==== Supplied data
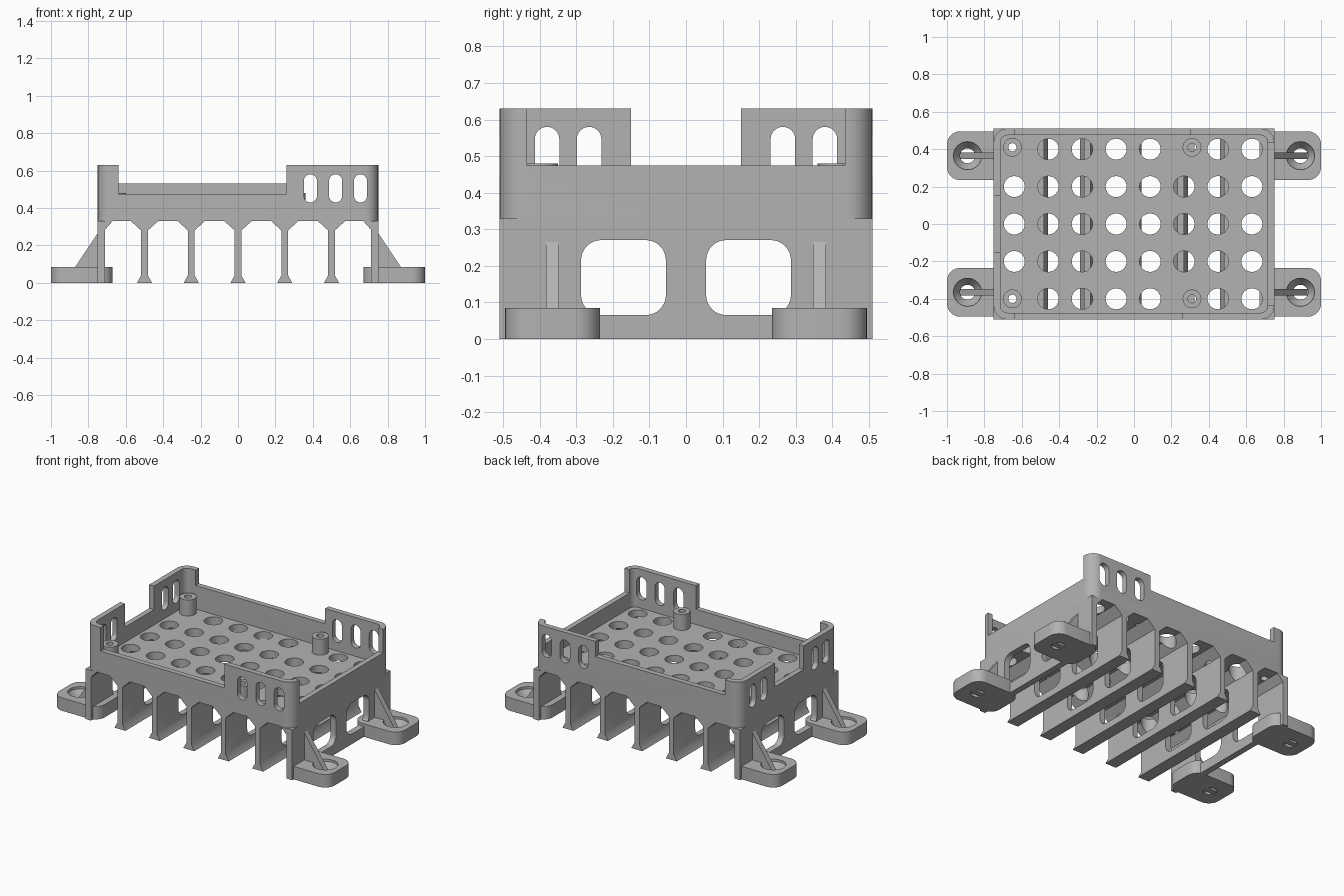
import bpy, bmesh
from math import cos, sin, pi

if "Cube" in bpy.data.objects:
    bpy.data.objects.remove(bpy.data.objects["Cube"])

grey = bpy.data.materials.new("plain grey")
grey.use_nodes = True
COLOUR = (0.45, 0.45, 0.45, 1)
grey.diffuse_color = COLOUR
grey.node_tree.nodes["Principled BSDF"].inputs["Base Color"].default_value = COLOUR


def rounded(cx, cy, w, h, r, n=8):
    """Rounded rectangle outline; a slot or circle when r is half the width."""
    pts = []
    for k, (sx, sy) in enumerate([(1, 1), (-1, 1), (-1, -1), (1, -1)]):
        for i in range(n + 1):
            a = (k + i / n) * pi / 2
            pts.append((cx + sx * (w / 2 - r) + r * cos(a),
                        cy + sy * (h / 2 - r) + r * sin(a)))
    return pts


def circle(x, y, r):
    return rounded(x, y, 2 * r, 2 * r, r)


def box(x0, x1, y0, y1):
    return [(x0, y0), (x1, y0), (x1, y1), (x0, y1)]


def prism(bm, pts, lo, hi, axis="z"):
    """Extrude a 2D outline along an axis."""
    place = {"x": lambda a, b, c: (c, a, b),
             "y": lambda a, b, c: (a, c, b),
             "z": lambda a, b, c: (a, b, c)}[axis]
    clean = []
    for p in pts:
        if not clean or abs(p[0] - clean[-1][0]) + abs(p[1] - clean[-1][1]) > 1e-5:
            clean.append(p)
    if abs(clean[0][0] - clean[-1][0]) + abs(clean[0][1] - clean[-1][1]) < 1e-5:
        clean.pop()
    low = [bm.verts.new(place(a, b, lo)) for a, b in clean]
    top = [bm.verts.new(place(a, b, hi)) for a, b in clean]
    bm.faces.new(low)
    bm.faces.new(top)
    for i in range(len(low)):
        j = (i + 1) % len(low)
        bm.faces.new((low[i], low[j], top[j], top[i]))


def lathe(bm, x, y, profile, n=32, closed=False):
    """Spin (radius, z) points about a vertical axis."""
    rings = [[bm.verts.new((x + r * cos(2 * pi * i / n), y + r * sin(2 * pi * i / n), z))
              for i in range(n)] for r, z in profile]
    pairs = list(zip(rings, rings[1:]))
    if closed:
        pairs.append((rings[-1], rings[0]))
    else:
        bm.faces.new(rings[0])
        bm.faces.new(rings[-1])
    for a, b in pairs:
        for i in range(n):
            j = (i + 1) % n
            bm.faces.new((a[i], a[j], b[j], b[i]))


def finish(name, bm):
    bmesh.ops.recalc_face_normals(bm, faces=bm.faces)
    mesh = bpy.data.meshes.new(name)
    bm.to_mesh(mesh)
    bm.free()
    mesh.materials.append(grey)
    obj = bpy.data.objects.new(name, mesh)
    bpy.context.collection.objects.link(obj)
    return obj


def activate(obj):
    bpy.ops.object.select_all(action="DESELECT")
    obj.select_set(True)
    bpy.context.view_layer.objects.active = obj


def cut(obj, cutter):
    mod = obj.modifiers.new("cut", "BOOLEAN")
    mod.operation = "DIFFERENCE"
    mod.solver = "EXACT"
    mod.object = cutter
    activate(obj)
    bpy.ops.object.modifier_apply(modifier=mod.name)


parts = []
UNDER, FLOOR, LOW, TOP = 0.33, 0.375, 0.475, 0.63
posts = [(x, y) for x in (-0.65, 0.31) for y in (-0.4, 0.41)]
holes = [(-0.64 + 0.1815 * i, 0.2 * j) for i in range(8) for j in range(-2, 3)
         if not (abs(j) == 2 and i in (0, 5))]

# Tray with rounded corners and a pocket
bm = bmesh.new()
prism(bm, rounded(0, 0, 1.5, 1.02, 0.07), UNDER, TOP)
tray = finish("tray", bm)
bm = bmesh.new()
prism(bm, rounded(0, 0, 1.43, 0.95, 0.04), FLOOR, 0.8)
pocket = finish("pocket_cutter", bm)
cut(tray, pocket)

# Lowered wall spans, wall slots and floor holes
bm = bmesh.new()
prism(bm, box(-0.64, 0.26, -0.6, -0.455), LOW, 0.8)
prism(bm, box(-0.64, 0.3, 0.455, 0.6), 0.53, 0.8)
prism(bm, box(0.69, 0.85, -0.435, 0.435), LOW, 0.8)
prism(bm, box(-0.85, -0.69, -0.15, 0.15), LOW, 0.8)
for x in (0.387, 0.522, 0.655):
    for y in (-0.49, 0.49):
        prism(bm, rounded(x, 0.505, 0.07, 0.15, 0.035), y - 0.06, y + 0.06, "y")
for y in (-0.38, -0.265, 0.265, 0.38):
    prism(bm, rounded(y, 0.505, 0.067, 0.15, 0.0335), -0.8, -0.67, "x")
for x, y in holes:
    prism(bm, circle(x, y, 0.056), 0.3, 0.4)
for x, y in posts:
    prism(bm, circle(x, y, 0.022), 0.3, 0.4)
openings = finish("opening_cutter", bm)
cut(tray, openings)
parts.append(tray)

# Standoff posts on the floor
for i, (x, y) in enumerate(posts):
    bm = bmesh.new()
    lathe(bm, x, y, [(0.022, FLOOR - 0.002), (0.05, FLOOR - 0.002),
                     (0.05, 0.48), (0.022, 0.48)], closed=True)
    parts.append(finish(f"standoff_{i + 1}", bm))

# Cutter for windows and airflow holes in the ribs
bm = bmesh.new()
for y in (-0.171, 0.171):
    prism(bm, rounded(y, 0.168, 0.232, 0.205, 0.055), -0.9, 0.9, "x")
for x, y in holes:
    prism(bm, circle(x, y, 0.056), 0.278, 0.4)
rib_cutter = finish("rib_cutter", bm)

# Flared ribs under the tray
half = [(0.04, 0), (0.018, 0.04), (0.018, 0.28), (0.073, UNDER)]
for i in range(5):
    x = -0.5 + 0.25 * i
    bm = bmesh.new()
    outline = [(x + w, z) for w, z in half] + [(x - w, z) for w, z in reversed(half)]
    prism(bm, outline, -0.51, 0.51, "y")
    rib = finish(f"rib_{i + 1}", bm)
    cut(rib, rib_cutter)
    parts.append(rib)

# End walls, feet and gussets, mirrored left and right
for side, s in (("left", 1), ("right", -1)):
    bm = bmesh.new()
    prism(bm, [(s * x, z) for x, z in [(0.75, 0), (0.75, UNDER), (0.67, UNDER),
                                      (0.71, 0.285), (0.71, 0)]], -0.51, 0.51, "y")
    wall = finish(f"{side}_end_wall", bm)
    cut(wall, rib_cutter)
    parts.append(wall)

    for end, y in (("front", -0.365), ("back", 0.365)):
        bm = bmesh.new()
        prism(bm, rounded(s * 0.835, y, 0.33, 0.26, 0.07), 0, 0.085)
        foot = finish(f"{side}_{end}_foot", bm)
        bm = bmesh.new()
        lathe(bm, s * 0.89, y, [(0.04, -0.05), (0.04, 0.02), (0.075, 0.07), (0.075, 0.15)])
        bore = finish("bore_cutter", bm)
        cut(foot, bore)
        bpy.data.objects.remove(bore)
        parts.append(foot)

        bm = bmesh.new()
        prism(bm, [(s * 0.74, 0.001), (s * 0.927, 0.001), (s * 0.75, 0.265),
                   (s * 0.74, 0.265)], y - 0.018, y + 0.018, "y")
        parts.append(finish(f"{side}_{end}_gusset", bm))

for helper in (pocket, openings, rib_cutter):
    bpy.data.objects.remove(helper)

for obj in parts:
    activate(obj)
    bpy.ops.object.shade_smooth_by_angle()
========
▶ _To do_:
Would you retype exactly the lines above, from the line with "prism(bm, circle(x, y, 0.056), 0.3, 0.4)" to the line with "cut(rib, rib_cutter)", with both end lines kept and nothing more?

▶ _Solution to this task_:
    prism(bm, circle(x, y, 0.056), 0.3, 0.4)
for x, y in posts:
    prism(bm, circle(x, y, 0.022), 0.3, 0.4)
openings = finish("opening_cutter", bm)
cut(tray, openings)
parts.append(tray)

# Standoff posts on the floor
for i, (x, y) in enumerate(posts):
    bm = bmesh.new()
    lathe(bm, x, y, [(0.022, FLOOR - 0.002), (0.05, FLOOR - 0.002),
                     (0.05, 0.48), (0.022, 0.48)], closed=True)
    parts.append(finish(f"standoff_{i + 1}", bm))

# Cutter for windows and airflow holes in the ribs
bm = bmesh.new()
for y in (-0.171, 0.171):
    prism(bm, rounded(y, 0.168, 0.232, 0.205, 0.055), -0.9, 0.9, "x")
for x, y in holes:
    prism(bm, circle(x, y, 0.056), 0.278, 0.4)
rib_cutter = finish("rib_cutter", bm)

# Flared ribs under the tray
half = [(0.04, 0), (0.018, 0.04), (0.018, 0.28), (0.073, UNDER)]
for i in range(5):
    x = -0.5 + 0.25 * i
    bm = bmesh.new()
    outline = [(x + w, z) for w, z in half] + [(x - w, z) for w, z in reversed(half)]
    prism(bm, outline, -0.51, 0.51, "y")
    rib = finish(f"rib_{i + 1}", bm)
    cut(rib, rib_cutter)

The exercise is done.